Monday, March 5, 2012

Chapter Sixty-five

Funter Bay, Alaska

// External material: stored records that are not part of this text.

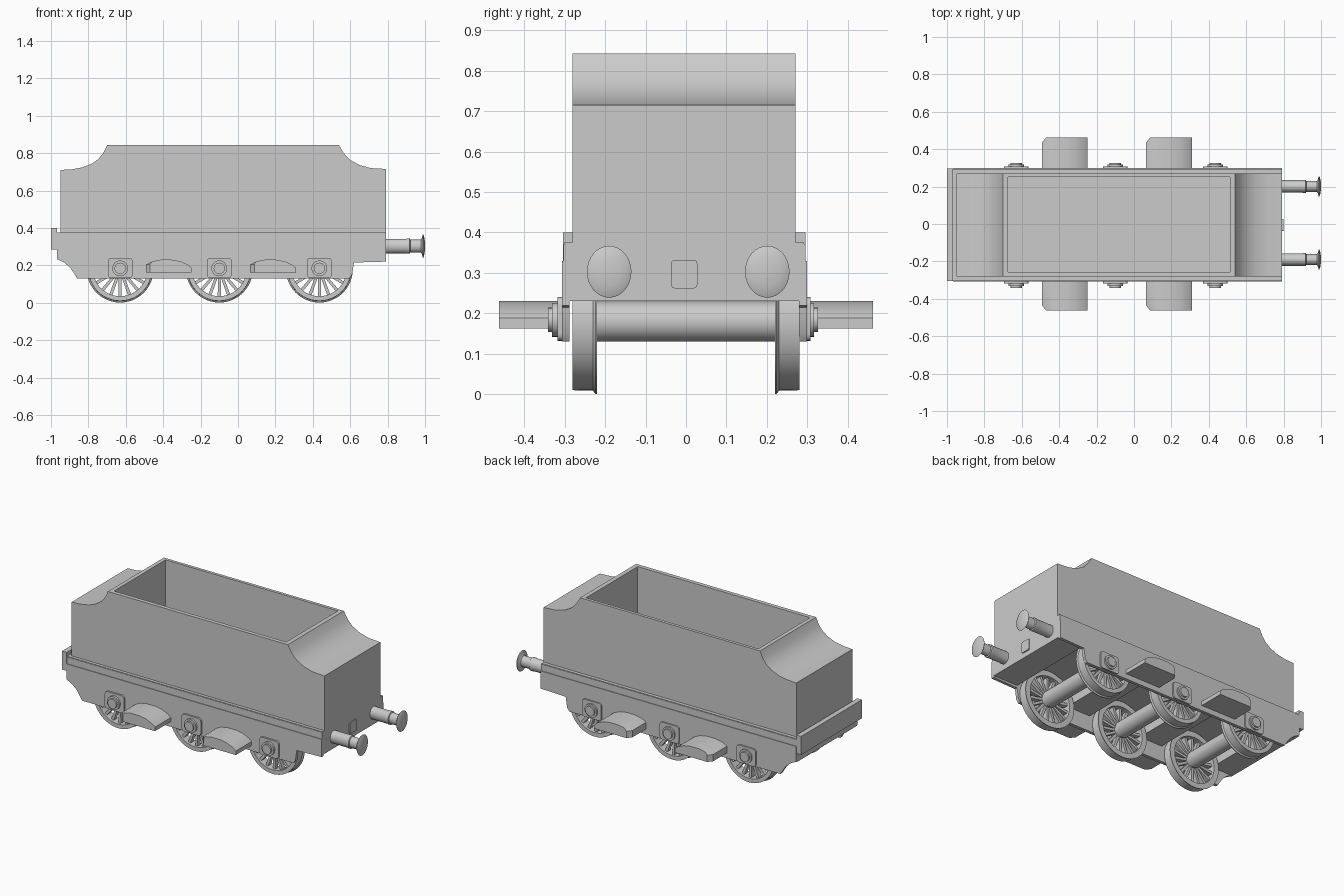
import bpy, bmesh, math
from mathutils import Vector, Matrix

if "Cube" in bpy.data.objects:
    bpy.data.objects.remove(bpy.data.objects["Cube"])


def finish(name, bm):
    bmesh.ops.recalc_face_normals(bm, faces=bm.faces)
    me = bpy.data.meshes.new(name)
    bm.to_mesh(me)
    bm.free()
    ob = bpy.data.objects.new(name, me)
    bpy.context.collection.objects.link(ob)
    bpy.ops.object.select_all(action='DESELECT')
    ob.select_set(True)
    bpy.context.view_layer.objects.active = ob
    bpy.ops.object.shade_smooth_by_angle(angle=math.radians(30))
    return ob


def loft(bm, sections):
    rings = [[bm.verts.new(p) for p in s] for s in sections]
    n = len(rings[0])
    for a, b in zip(rings, rings[1:]):
        for i in range(n):
            bm.faces.new((a[i], a[(i + 1) % n], b[(i + 1) % n], b[i]))
    bm.faces.new(rings[0])
    bm.faces.new(rings[-1])


def prism(bm, pts, y0, y1):
    loft(bm, [[(x, y, z) for x, z in pts] for y in (y0, y1)])


def block(bm, x0, x1, y0, y1, z0, z1):
    prism(bm, [(x0, z0), (x1, z0), (x1, z1), (x0, z1)], y0, y1)


def rounded_plate(name, dims, axis, radius):
    """Box whose edges along the given axis are rounded."""
    bm = bmesh.new()
    block(bm, *dims)
    edges = [e for e in bm.edges
             if abs(e.verts[0].co[axis] - e.verts[1].co[axis]) > .005]
    bmesh.ops.bevel(bm, geom=edges, offset=radius, segments=4, affect='EDGES', profile=.5)
    return finish(name, bm)


def lathe(bm, prof, seg, closed=False):
    """Revolve (radius, height) points around the local y axis."""
    rings = [[bm.verts.new((r * math.cos(2 * math.pi * i / seg), h,
                            r * math.sin(2 * math.pi * i / seg)))
              for i in range(seg)] for r, h in prof]
    pairs = list(zip(rings, rings[1:]))
    if closed:
        pairs.append((rings[-1], rings[0]))
    for a, b in pairs:
        for i in range(seg):
            j = (i + 1) % seg
            bm.faces.new((a[i], a[j], b[j], b[i]))
    if not closed:
        bm.faces.new(rings[0])
        bm.faces.new(rings[-1])


AXLES = (-.63, -.10, .435)
AZ = .18
SIDES = ((-1, 'front'), (1, 'back'))

# Tank with scooped ends and an open coal space
bm = bmesh.new()
TOP = .843
prism(bm, [(-.95, .37), (-.95, .71), (-.89, .713), (-.83, .724), (-.78, .744),
           (-.745, .77), (-.72, .80), (-.70, TOP), (.54, TOP), (.565, .80),
           (.60, .763), (.65, .736), (.71, .72), (.792, .715), (.792, .37)], -.281, .271)
bmesh.ops.recalc_face_normals(bm, faces=bm.faces)
top = min(bm.faces, key=lambda f: abs(f.calc_center_median().z - TOP))
bmesh.ops.inset_region(bm, faces=[top], thickness=.02)
for v in top.verts:
    v.co.x = -.675 if v.co.x < 0 else .512
    v.co.y = -.256 if v.co.y < 0 else .252
ext = bmesh.ops.extrude_discrete_faces(bm, faces=[top])
for v in ext['faces'][0].verts:
    v.co.z = .40
finish('coal_tank', bm)

# Floor: one solid profile with a raised well over each wheelset
pts = [(-.968, .375), (-.968, .23)]
for x in AXLES:
    pts += [(x - .185, .23), (x - .185, .36), (x + .185, .36), (x + .185, .23)]
pts += [(.792, .23), (.792, .375)]
bm = bmesh.new()
prism(bm, pts, -.30, .292)
finish('chassis_floor', bm)
bm = bmesh.new()
block(bm, -1, -.968, -.304, .296, .285, .40)
finish('rear_beam', bm)

# Side frame plates with a slightly raised lower panel
frame = [(-.968, .372), (-.968, .235), (-.93, .215), (-.90, .19), (-.875, .155),
         (-.86, .13), (.595, .13), (.61, .15), (.62, .215), (.792, .22), (.792, .372)]
for s, side in SIDES:
    bm = bmesh.new()
    prism(bm, frame, s * .284 - .004, s * .299 - .004)
    finish(side + '_side_frame', bm)
    bm = bmesh.new()
    prism(bm, [(x, min(z, .33)) for x, z in frame], s * .296 - .004, s * .303 - .004)
    finish(side + '_side_panel', bm)

# Wheelsets: rim with flange, hub, spokes and axle
for n, x in enumerate(AXLES, 1):
    for s, side in SIDES:
        bm = bmesh.new()
        lathe(bm, [(.145, .281), (.170, .281), (.171, .230), (.179, .224),
                   (.179, .220), (.145, .220)], 48, True)
        lathe(bm, [(.045, .222), (.045, .275)], 24)
        for k in range(18):
            rot = Matrix.Rotation(2 * math.pi * k / 18, 3, 'Y')
            loft(bm, [[rot @ Vector((a, h, r)) for a, h in
                       ((-w, .238), (w, .238), (w, .266), (-w, .266))]
                      for r, w in ((.035, .0075), (.15, .0085))])
        for v in bm.verts:
            v.co = (v.co.x + x, v.co.y * s, v.co.z + AZ)
        finish(f'{side}_wheel_{n}', bm)

        # Axle box plate with rounded corners, plus stepped round cap
        rounded_plate(f'{side}_axle_plate_{n}',
                      (x - .066, x + .066, s * .297 - .005, s * .313 - .005, .132, .24),
                      1, .018)
        bm = bmesh.new()
        lathe(bm, [(.042, .30), (.042, .324), (.030, .324), (.030, .334)], 24)
        for v in bm.verts:
            v.co = (v.co.x + x, v.co.y * s - .007, v.co.z + AZ + .004)
        finish(f'{side}_axle_cap_{n}', bm)
    bm = bmesh.new()
    lathe(bm, [(.05, -.225), (.05, .225)], 24)
    bmesh.ops.translate(bm, verts=bm.verts, vec=(x, 0, AZ))
    finish(f'axle_{n}', bm)

# Arched side covers between the wheels
arch = [(-.122, .163), (-.122, .205), (-.09, .221), (-.045, .23), (.015, .23),
        (.06, .222), (.10, .205), (.122, .188), (.122, .163)]
for n, cx in enumerate((-.370, .187), 1):
    for s, side in SIDES:
        bm = bmesh.new()
        loft(bm, [[(cx + max(x, lim), s * y, z) for x, z in arch]
                  for y, lim in ((.29, -.125), (.435, -.122), (.463, -.10))])
        finish(f'{side}_arched_cover_{n}', bm)

# Buffers, slightly oval, and the coupling plate on the end
for y, side in ((-.19, 'front'), (.201, 'back')):
    bm = bmesh.new()
    lathe(bm, [(.039, .785), (.039, .90), (.041, .905), (.041, .918), (.034, .921),
               (.034, .978), (.045, .984), (.061, .987), (.064, .990),
               (.055, .994), (.035, .998), (.01, 1.0)], 32)
    for v in bm.verts:
        v.co = (v.co.y, y + v.co.x * .86, .303 + v.co.z)
    finish(side + '_buffer', bm)
rounded_plate('coupling_plate', (.78, .799, -.037, .028, .262, .332), 0, .009)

Deb sat with Tonka’s head in her lap and Moira against her side.  Neither dog nor child wanted to be more than an inch away from her since the shooting.
Poor dog.
One of his cropped ears had been nicked by a bullet from Rogers' gun.  “It makes you look brave old boy,” Deborah said aloud. Her clothes were spotted with his blood.
Tonka’s tail whumped slowly with the praise.  Moira’s mouth fell as she nodded in her sleep in seeming agreement.
Peering out the window, Deb watched the sun’s slow rise.
They should be here soon.
After that horrible night, Deb had walked the length of the bay to Bob’s neighbor.  She had carried Moira the entire way while Tonka walked by her side, leash in his mouth.
The neighbor, though surprised to see them at that time of night, had welcomed them in, put on a pot of coffee and listened to every word as Deb recounted the details between sobs.  The neighbor, a tall, slim woman with white hair, nodded, added more wood to the stove and finally spoke.  “Never trusted anyone in the guv’mint.  You use my phone when you feel up to it.”
With that the neighbor lady had shrugged and gone back upstairs to bed.
Deb had finished her cup of coffee, then settled Moira and Tonka together so she could get up.  It was hard to bring herself to do what she had to do. She held the handset of the corded wall phone with her thumb on the receiver, summoning her nerve.  She had sighed , then dialed.  “Yes, Officer, I want to report a break-in and shooting.”
Now she sat in Bob’s kitchen, Tonka and Moira astride, waiting to see what their fate would be.  The distant sound of a helicopter vibrated the air.

No comments:

Post a Comment